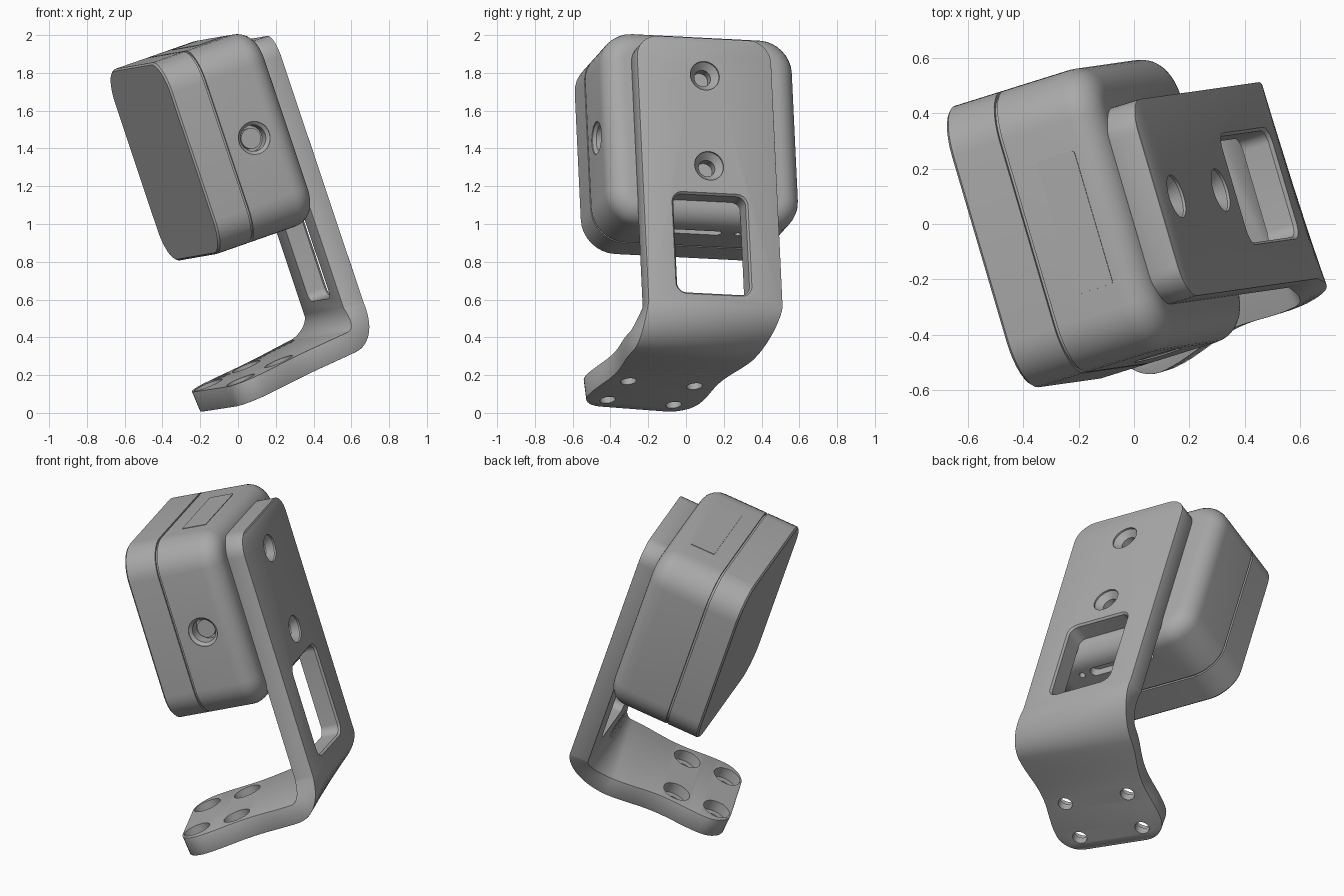
import bpy, bmesh, math
from mathutils import Vector, Matrix

if "Cube" in bpy.data.objects:
    bpy.data.objects.remove(bpy.data.objects["Cube"])

# Tilted frame of the whole unit: u = plate normal, v = width, w = length
w = Vector((-0.317, -0.045, 0.947)).normalized()
v = Vector((-0.282, 0.958, -0.049))
v = (v - w * v.dot(w)).normalized()
u = v.cross(w)
FRAME = Matrix.Translation((0.153, 0.10, 1.785)) @ Matrix((u, v, w)).transposed().to_4x4()

grey = bpy.data.materials.new("grey")
grey.use_nodes = True
grey.diffuse_color = (0.4, 0.4, 0.4, 1)
grey.node_tree.nodes["Principled BSDF"].inputs["Base Color"].default_value = (0.4, 0.4, 0.4, 1)


def make(name, bm):
    bmesh.ops.recalc_face_normals(bm, faces=bm.faces)
    mesh = bpy.data.meshes.new(name)
    bm.to_mesh(mesh)
    bm.free()
    mesh.materials.append(grey)
    ob = bpy.data.objects.new(name, mesh)
    bpy.context.collection.objects.link(ob)
    ob.matrix_world = FRAME
    return ob


def loft(name, rings):
    """Skin closed rings of equal length and cap both ends."""
    bm = bmesh.new()
    rows = [[bm.verts.new(p) for p in ring] for ring in rings]
    n = len(rows[0])
    for r, s in zip(rows, rows[1:]):
        for i in range(n):
            bm.faces.new((r[i], r[(i + 1) % n], s[(i + 1) % n], s[i]))
    bm.faces.new(rows[0])
    bm.faces.new(rows[-1])
    return make(name, bm)


def turned(name, centre, axis, profile, n=32):
    """Round solid: profile holds (distance along axis, radius)."""
    axis = Vector(axis).normalized()
    e1 = axis.orthogonal().normalized()
    e2 = axis.cross(e1)
    angles = [2 * math.pi * i / n for i in range(n)]
    return loft(name, [[Vector(centre) + axis * d + (e1 * math.cos(t) + e2 * math.sin(t)) * r
                        for t in angles] for d, r in profile])


def rounded_rect(a, b, c, hb, hc, r, n=8):
    """Rounded rectangle facing u, centred on (b, c) at depth a."""
    pts = []
    for k, (sb, sc) in enumerate(((1, 1), (-1, 1), (-1, -1), (1, -1))):
        for i in range(n + 1):
            t = math.pi / 2 * (k + i / n)
            pts.append(Vector((a, b + sb * (hb - r) + r * math.cos(t),
                               c + sc * (hc - r) + r * math.sin(t))))
    return pts


def finish(ob, cutters=(), angle=30):
    """Cut, bake the modifiers and shade."""
    for cutter in cutters:
        mod = ob.modifiers.new("cut", 'BOOLEAN')
        mod.operation = 'DIFFERENCE'
        mod.solver = 'EXACT'
        mod.object = cutter
    bpy.context.view_layer.update()
    deps = bpy.context.evaluated_depsgraph_get()
    mesh = bpy.data.meshes.new_from_object(ob.evaluated_get(deps))
    ob.modifiers.clear()
    ob.data = mesh
    for cutter in cutters:
        bpy.data.objects.remove(cutter)
    bpy.ops.object.select_all(action='DESELECT')
    ob.select_set(True)
    bpy.context.view_layer.objects.active = ob
    bpy.ops.object.shade_smooth_by_angle(angle=math.radians(angle))


def ease(t):
    return t * t * (3 - 2 * t)


# Bracket: upright plate, bend and foot as one swept strip
THICK = 0.115
f = Vector((-0.98, -0.176, -0.098)).normalized()      # foot direction
side = Vector((0, 1, 0))
g = Vector((-0.166, 0.985, 0.035)).normalized()       # foot width
corner = Vector((0, -0.045, -1.485))
BEND = 0.21
start, end = Vector((0, 0, corner.z + BEND)), corner + f * BEND

stations = []                                          # centre, width direction, half width
TOP, HALF, ROUND = 0.21, 0.37, 0.12
for i in range(9):
    t = math.pi / 2 * i / 8
    stations.append((Vector((0, 0, TOP - ROUND * (1 - math.cos(t)))), side,
                     HALF - ROUND + ROUND * math.sin(t)))
NECK = 0.355
for i in range(17):
    t = i / 16
    k0, k1, k2 = (1 - t) ** 2, 2 * t * (1 - t) * 0.707, t * t
    p = (start * k0 + corner * k1 + end * k2) / (k0 + k1 + k2)
    stations.append((p, side.lerp(g, ease(t)).normalized(), HALF + (NECK - HALF) * ease(t)))
LENGTH, FOOT, TIP = 0.915, 0.33, 0.14
for i in range(1, 17):
    t = i / 16
    waist = 0.03 * math.sin(math.pi * t) ** 2
    stations.append((corner + f * (BEND + (LENGTH - TIP - BEND) * t), g,
                     NECK + (FOOT - NECK) * t - waist))
for i in range(1, 11):
    t = math.pi / 2 * i / 10
    stations.append((corner + f * (LENGTH - TIP + TIP * math.sin(t)), g,
                     FOOT - TIP + TIP * math.cos(t)))

rings = []
for i, (p, across, half) in enumerate(stations):
    tangent = stations[min(i + 1, len(stations) - 1)][0] - stations[max(i - 1, 0)][0]
    inward = tangent.cross(across).normalized()
    if inward.dot(Vector((-1, 0, 1))) < 0:
        inward = -inward
    a, b = p - across * half, p + across * half
    rings.append([a, b, b + inward * THICK, a + inward * THICK])
bracket = loft("bracket", rings)
bevel = bracket.modifiers.new("soft_edges", 'BEVEL')
bevel.width = 0.012
bevel.segments = 2
bevel.limit_method = 'ANGLE'
bevel.angle_limit = math.radians(50)

cutters = [loft("window_cutter", [rounded_rect(a, -0.005, -0.94, 0.2 + d, 0.275 + d, 0.05 + d)
                                  for a, d in ((0.02, 0.01), (0, 0.01), (-0.012, 0), (-0.3, 0))])]
for c in (0, -0.503):
    cutters.append(turned("screw_cutter", (0, 0, c), (-1, 0, 0),
                          ((-0.02, 0.08), (0.01, 0.08), (0.045, 0.045), (0.1, 0.045))))
foot_up = g.cross(f).normalized()
if foot_up.z < 0:
    foot_up = -foot_up
foot_mid = corner + f * 0.70
for i in (-1, 1):
    for j in (-1, 1):
        cutters.append(turned("foot_hole_cutter", foot_mid + f * 0.125 * i + g * 0.195 * j, foot_up,
                              ((-0.05, 0.042), (0.05, 0.042), (0.05, 0.08), (0.2, 0.08))))
finish(bracket, cutters)

# Housing: rounded box with a seam groove and a filleted back
MID_B, MID_C, HB, HC, R = 0.015, -0.253, 0.53, 0.535, 0.18
BACK, FILLET = -0.108, 0.11
steps = [(-0.685, 0.01), (-0.675, 0), (-0.492, 0), (-0.492, 0.012), (-0.48, 0.012), (-0.48, 0)]
for i in range(9):
    t = math.pi / 2 * i / 8
    steps.append((BACK - FILLET + FILLET * math.sin(t), FILLET * (1 - math.cos(t))))
housing = loft("housing", [rounded_rect(a, MID_B, MID_C, HB - d, HC - d, R - d) for a, d in steps])

near, low = MID_B - HB, MID_C - HC
cutters = [turned("side_socket_cutter", (-0.327, near, -0.265), (0, 1, 0),
                  ((-0.02, 0.088), (0.005, 0.088), (0.02, 0.07), (0.09, 0.07))),
           loft("slot_cutter", [[Vector((-0.26 + q.z, q.y, z)) for q in
                                 rounded_rect(0, -0.03, 0, 0.16, 0.03, 0.029)]
                                for z in (low - 0.02, low + 0.05)])]
for b in (-0.25, 0.22):
    cutters.append(turned("pin_cutter", (-0.26, b, low), (0, 0, 1), ((-0.02, 0.018), (0.05, 0.018))))
finish(housing, cutters)

# Plug face inside the side socket
plug = turned("socket_plug", (-0.327, near + 0.06, -0.265), (0, 1, 0), ((0, 0.055), (0.06, 0.055)))
finish(plug)

# Thin panel on the top of the housing
panel = loft("top_panel", [[Vector((-0.305 + q.z, q.y, z)) for q in
                            rounded_rect(0, 0.003, 0, 0.25, 0.075, 0.008, 2)]
                           for z in (MID_C + HC - 0.004, MID_C + HC + 0.003)])
finish(panel)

○ ○ ○

#### [What you need to do]
Beginning with the first line of the material above, please output each line exactly through the line that contains "grey.diffuse_color = (0.4, 0.4, 0.4, 1)", and only those, leaving out pictures.

#### [Solution to this problem]
import bpy, bmesh, math
from mathutils import Vector, Matrix

if "Cube" in bpy.data.objects:
    bpy.data.objects.remove(bpy.data.objects["Cube"])

# Tilted frame of the whole unit: u = plate normal, v = width, w = length
w = Vector((-0.317, -0.045, 0.947)).normalized()
v = Vector((-0.282, 0.958, -0.049))
v = (v - w * v.dot(w)).normalized()
u = v.cross(w)
FRAME = Matrix.Translation((0.153, 0.10, 1.785)) @ Matrix((u, v, w)).transposed().to_4x4()

grey = bpy.data.materials.new("grey")
grey.use_nodes = True
grey.diffuse_color = (0.4, 0.4, 0.4, 1)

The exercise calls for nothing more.